'''

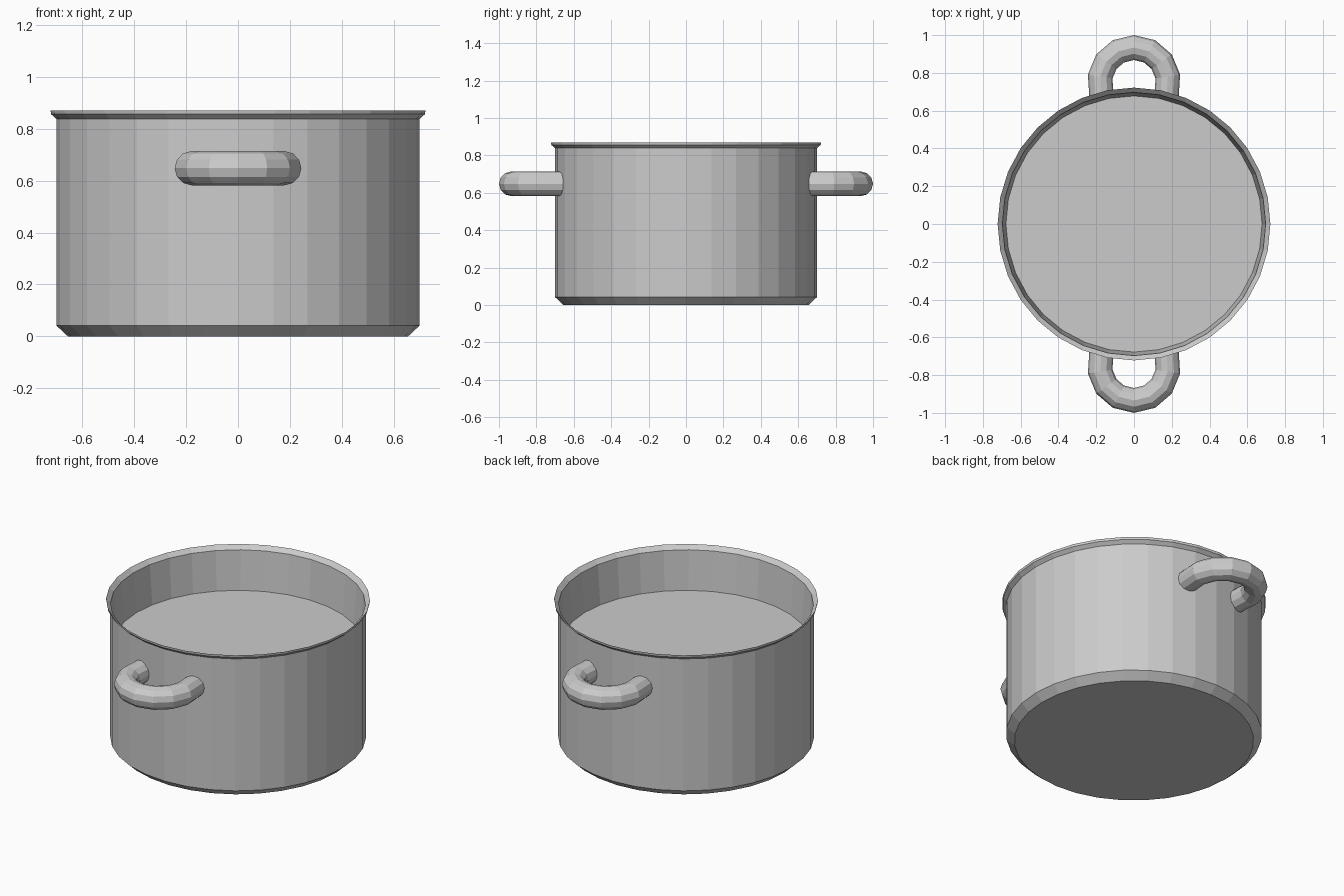
import bpy, bmesh, math

SIDES = 32

cube = bpy.data.objects.get("Cube")
if cube:
    bpy.data.objects.remove(cube, do_unlink=True)

metal = bpy.data.materials.new("brushed grey metal")
metal.use_nodes = True
grey = (0.6, 0.6, 0.6, 1)
metal.diffuse_color = grey
metal.node_tree.nodes["Principled BSDF"].inputs["Base Color"].default_value = grey


def finish(name, bm):
    bmesh.ops.recalc_face_normals(bm, faces=bm.faces)
    mesh = bpy.data.meshes.new(name)
    bm.to_mesh(mesh)
    bm.free()
    mesh.materials.append(metal)
    obj = bpy.data.objects.new(name, mesh)
    bpy.context.collection.objects.link(obj)
    return obj


def bridge(bm, rings):
    for a, b in zip(rings, rings[1:]):
        n = len(a)
        for i in range(n):
            j = (i + 1) % n
            bm.faces.new((a[i], a[j], b[j], b[i]))
    bm.faces.new(rings[0])
    bm.faces.new(rings[-1])


# Pot: one closed profile from the underside, over the rim, to the inner floor
profile = [(0.655, 0), (0.7, 0.042), (0.7, 0.838), (0.72, 0.856),
           (0.722, 0.87), (0.697, 0.846), (0.678, 0.61)]
bm = bmesh.new()
rings = []
for r, z in profile:
    rings.append([bm.verts.new((r * math.cos(math.tau * i / SIDES),
                                r * math.sin(math.tau * i / SIDES), z))
                  for i in range(SIDES)])
bridge(bm, rings)
finish("pot_body", bm)


# Handles: bent tubes whose ends are trimmed inside the wall
def handle(name, side):
    major, minor, centre, height = 0.181, 0.066, 0.753, 0.648
    steps, tube = 8, 12
    bm = bmesh.new()
    rings = []
    for s in range(steps + 1):
        a = math.radians(-18 + 216 * s / steps)
        ring = []
        for t in range(tube):
            b = math.tau * t / tube
            d = major + minor * math.cos(b)
            x, y = d * math.cos(a), centre + d * math.sin(a)
            if s in (0, steps):
                y = math.sqrt(0.688 ** 2 - x * x)
            ring.append(bm.verts.new((side * x, side * y, height + minor * math.sin(b))))
        rings.append(ring)
    bridge(bm, rings)
    finish(name, bm)


handle("front_handle", -1)
handle("back_handle", 1)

'''

TASK BRIEF
Please set down each line of the data above exactly as written, without the pictures.

RESULT FOR THIS EXERCISE
import bpy, bmesh, math

SIDES = 32

cube = bpy.data.objects.get("Cube")
if cube:
    bpy.data.objects.remove(cube, do_unlink=True)

metal = bpy.data.materials.new("brushed grey metal")
metal.use_nodes = True
grey = (0.6, 0.6, 0.6, 1)
metal.diffuse_color = grey
metal.node_tree.nodes["Principled BSDF"].inputs["Base Color"].default_value = grey


def finish(name, bm):
    bmesh.ops.recalc_face_normals(bm, faces=bm.faces)
    mesh = bpy.data.meshes.new(name)
    bm.to_mesh(mesh)
    bm.free()
    mesh.materials.append(metal)
    obj = bpy.data.objects.new(name, mesh)
    bpy.context.collection.objects.link(obj)
    return obj


def bridge(bm, rings):
    for a, b in zip(rings, rings[1:]):
        n = len(a)
        for i in range(n):
            j = (i + 1) % n
            bm.faces.new((a[i], a[j], b[j], b[i]))
    bm.faces.new(rings[0])
    bm.faces.new(rings[-1])


# Pot: one closed profile from the underside, over the rim, to the inner floor
profile = [(0.655, 0), (0.7, 0.042), (0.7, 0.838), (0.72, 0.856),
           (0.722, 0.87), (0.697, 0.846), (0.678, 0.61)]
bm = bmesh.new()
rings = []
for r, z in profile:
    rings.append([bm.verts.new((r * math.cos(math.tau * i / SIDES),
                                r * math.sin(math.tau * i / SIDES), z))
                  for i in range(SIDES)])
bridge(bm, rings)
finish("pot_body", bm)


# Handles: bent tubes whose ends are trimmed inside the wall
def handle(name, side):
    major, minor, centre, height = 0.181, 0.066, 0.753, 0.648
    steps, tube = 8, 12
    bm = bmesh.new()
    rings = []
    for s in range(steps + 1):
        a = math.radians(-18 + 216 * s / steps)
        ring = []
        for t in range(tube):
            b = math.tau * t / tube
            d = major + minor * math.cos(b)
            x, y = d * math.cos(a), centre + d * math.sin(a)
            if s in (0, steps):
                y = math.sqrt(0.688 ** 2 - x * x)
            ring.append(bm.verts.new((side * x, side * y, height + minor * math.sin(b))))
        rings.append(ring)
    bridge(bm, rings)
    finish(name, bm)


handle("front_handle", -1)
handle("back_handle", 1)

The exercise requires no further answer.